Please copy all of the entries exactly, but drop every picture.

Supplied entries =
+++

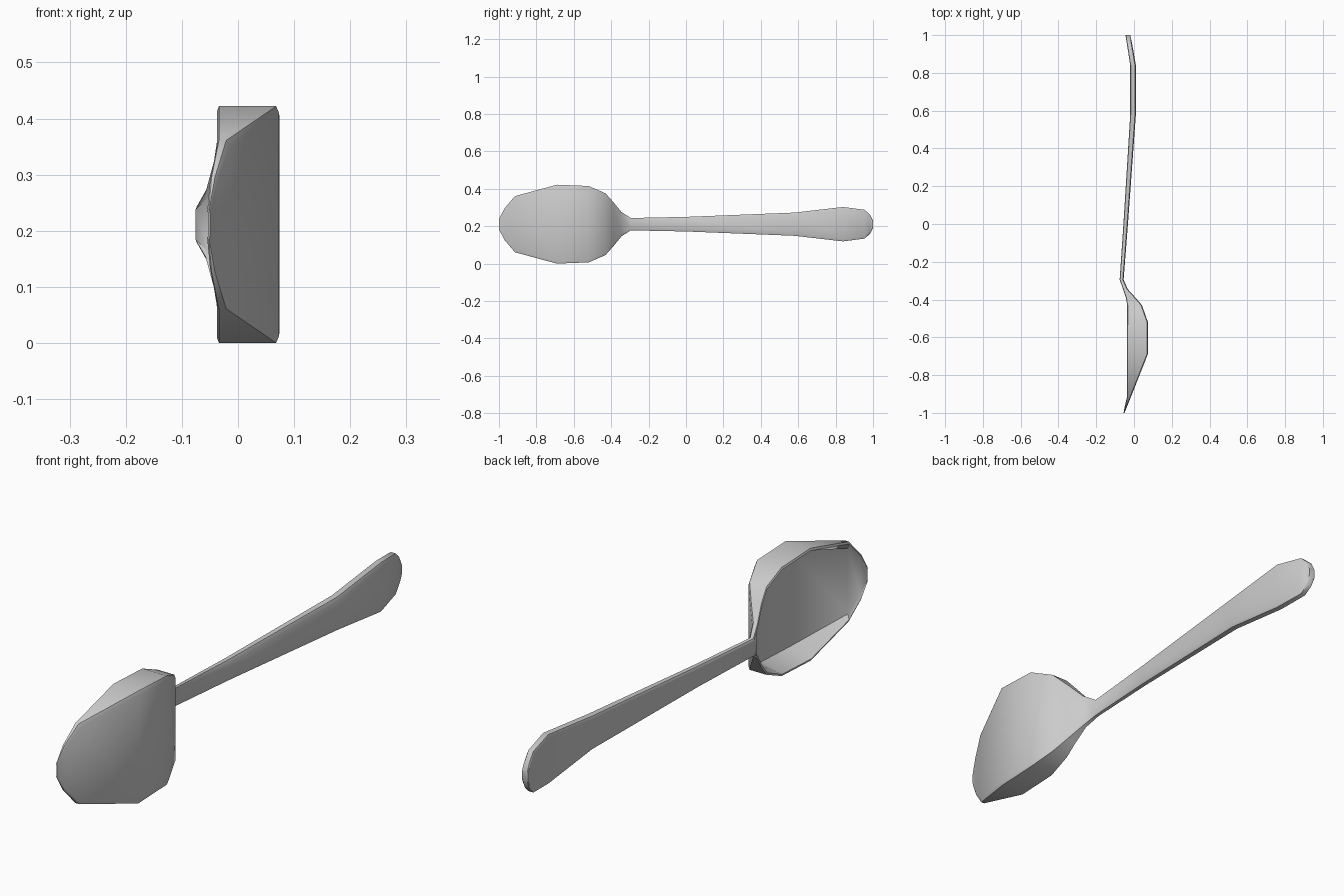
import bpy, bmesh, math

ZC = 0.213  # height of the spoon's centre line

# stations: y, half width, rim x, inner floor x, outer x, floor width ratio
stations = [
    (-1.00, 0.028, -0.055, -0.053, -0.050, 0.80),
    (-0.97, 0.085, -0.050, -0.045, -0.038, 0.80),
    (-0.915, 0.150, -0.037, -0.030, -0.016, 0.82),
    (-0.69, 0.211, -0.037, 0.050, 0.073, 0.85),
    (-0.52, 0.204, -0.036, 0.052, 0.074, 0.85),
    (-0.43, 0.165, -0.036, 0.020, 0.042, 0.80),
    (-0.39, 0.120, -0.043, -0.015, 0.008, 0.75),
    (-0.345, 0.065, -0.058, -0.050, -0.033, 0.80),
    (-0.295, 0.033, -0.076, -0.076, -0.055, 0.80),
    (0.00, 0.039, -0.056, -0.056, -0.032, 0.80),
    (0.58, 0.062, -0.020, -0.020, 0.010, 0.80),
    (0.84, 0.092, -0.020, -0.020, 0.010, 0.80),
    (0.955, 0.077, -0.038, -0.038, -0.010, 0.80),
    (0.985, 0.050, -0.043, -0.043, -0.016, 0.80),
    (1.00, 0.020, -0.045, -0.045, -0.019, 0.80),
]


def section(w, rim, floor, outer, ratio):
    """Closed box-like cross-section with small bevels and a hollow face."""
    b = min(0.012, 0.3 * w)
    lip = min(0.008, 0.2 * w)
    half = [(floor, w * ratio), (rim, w - lip), (rim + 0.003, w),
            (outer - 0.25 * (outer - rim) * min(1, 0.02 / (outer - rim)), w),
            (outer, w - b)]
    return half + [(x, -z) for x, z in reversed(half)]


# one continuous loft: bowl, neck and handle
bm = bmesh.new()
rings = [[bm.verts.new((x, y, ZC + z)) for x, z in section(*s)]
         for y, *s in stations]
for a, b in zip(rings, rings[1:]):
    n = len(a)
    for i in range(n):
        j = (i + 1) % n
        bm.faces.new((a[i], a[j], b[j], b[i]))
bm.faces.new(rings[0])
bm.faces.new(rings[-1])
bmesh.ops.recalc_face_normals(bm, faces=bm.faces)
mesh = bpy.data.meshes.new("spoon")
bm.to_mesh(mesh)
bm.free()
spoon = bpy.data.objects.new("spoon", mesh)
bpy.context.collection.objects.link(spoon)

# soft shading with crisp edges, resting on the ground
low = min(v.co.z for v in mesh.vertices)
for v in mesh.vertices:
    v.co.z -= low
bpy.context.view_layer.objects.active = spoon
spoon.select_set(True)
bpy.ops.object.shade_smooth_by_angle(angle=math.radians(40))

+++

Final answer =
import bpy, bmesh, math

ZC = 0.213  # height of the spoon's centre line

# stations: y, half width, rim x, inner floor x, outer x, floor width ratio
stations = [
    (-1.00, 0.028, -0.055, -0.053, -0.050, 0.80),
    (-0.97, 0.085, -0.050, -0.045, -0.038, 0.80),
    (-0.915, 0.150, -0.037, -0.030, -0.016, 0.82),
    (-0.69, 0.211, -0.037, 0.050, 0.073, 0.85),
    (-0.52, 0.204, -0.036, 0.052, 0.074, 0.85),
    (-0.43, 0.165, -0.036, 0.020, 0.042, 0.80),
    (-0.39, 0.120, -0.043, -0.015, 0.008, 0.75),
    (-0.345, 0.065, -0.058, -0.050, -0.033, 0.80),
    (-0.295, 0.033, -0.076, -0.076, -0.055, 0.80),
    (0.00, 0.039, -0.056, -0.056, -0.032, 0.80),
    (0.58, 0.062, -0.020, -0.020, 0.010, 0.80),
    (0.84, 0.092, -0.020, -0.020, 0.010, 0.80),
    (0.955, 0.077, -0.038, -0.038, -0.010, 0.80),
    (0.985, 0.050, -0.043, -0.043, -0.016, 0.80),
    (1.00, 0.020, -0.045, -0.045, -0.019, 0.80),
]


def section(w, rim, floor, outer, ratio):
    """Closed box-like cross-section with small bevels and a hollow face."""
    b = min(0.012, 0.3 * w)
    lip = min(0.008, 0.2 * w)
    half = [(floor, w * ratio), (rim, w - lip), (rim + 0.003, w),
            (outer - 0.25 * (outer - rim) * min(1, 0.02 / (outer - rim)), w),
            (outer, w - b)]
    return half + [(x, -z) for x, z in reversed(half)]


# one continuous loft: bowl, neck and handle
bm = bmesh.new()
rings = [[bm.verts.new((x, y, ZC + z)) for x, z in section(*s)]
         for y, *s in stations]
for a, b in zip(rings, rings[1:]):
    n = len(a)
    for i in range(n):
        j = (i + 1) % n
        bm.faces.new((a[i], a[j], b[j], b[i]))
bm.faces.new(rings[0])
bm.faces.new(rings[-1])
bmesh.ops.recalc_face_normals(bm, faces=bm.faces)
mesh = bpy.data.meshes.new("spoon")
bm.to_mesh(mesh)
bm.free()
spoon = bpy.data.objects.new("spoon", mesh)
bpy.context.collection.objects.link(spoon)

# soft shading with crisp edges, resting on the ground
low = min(v.co.z for v in mesh.vertices)
for v in mesh.vertices:
    v.co.z -= low
bpy.context.view_layer.objects.active = spoon
spoon.select_set(True)
bpy.ops.object.shade_smooth_by_angle(angle=math.radians(40))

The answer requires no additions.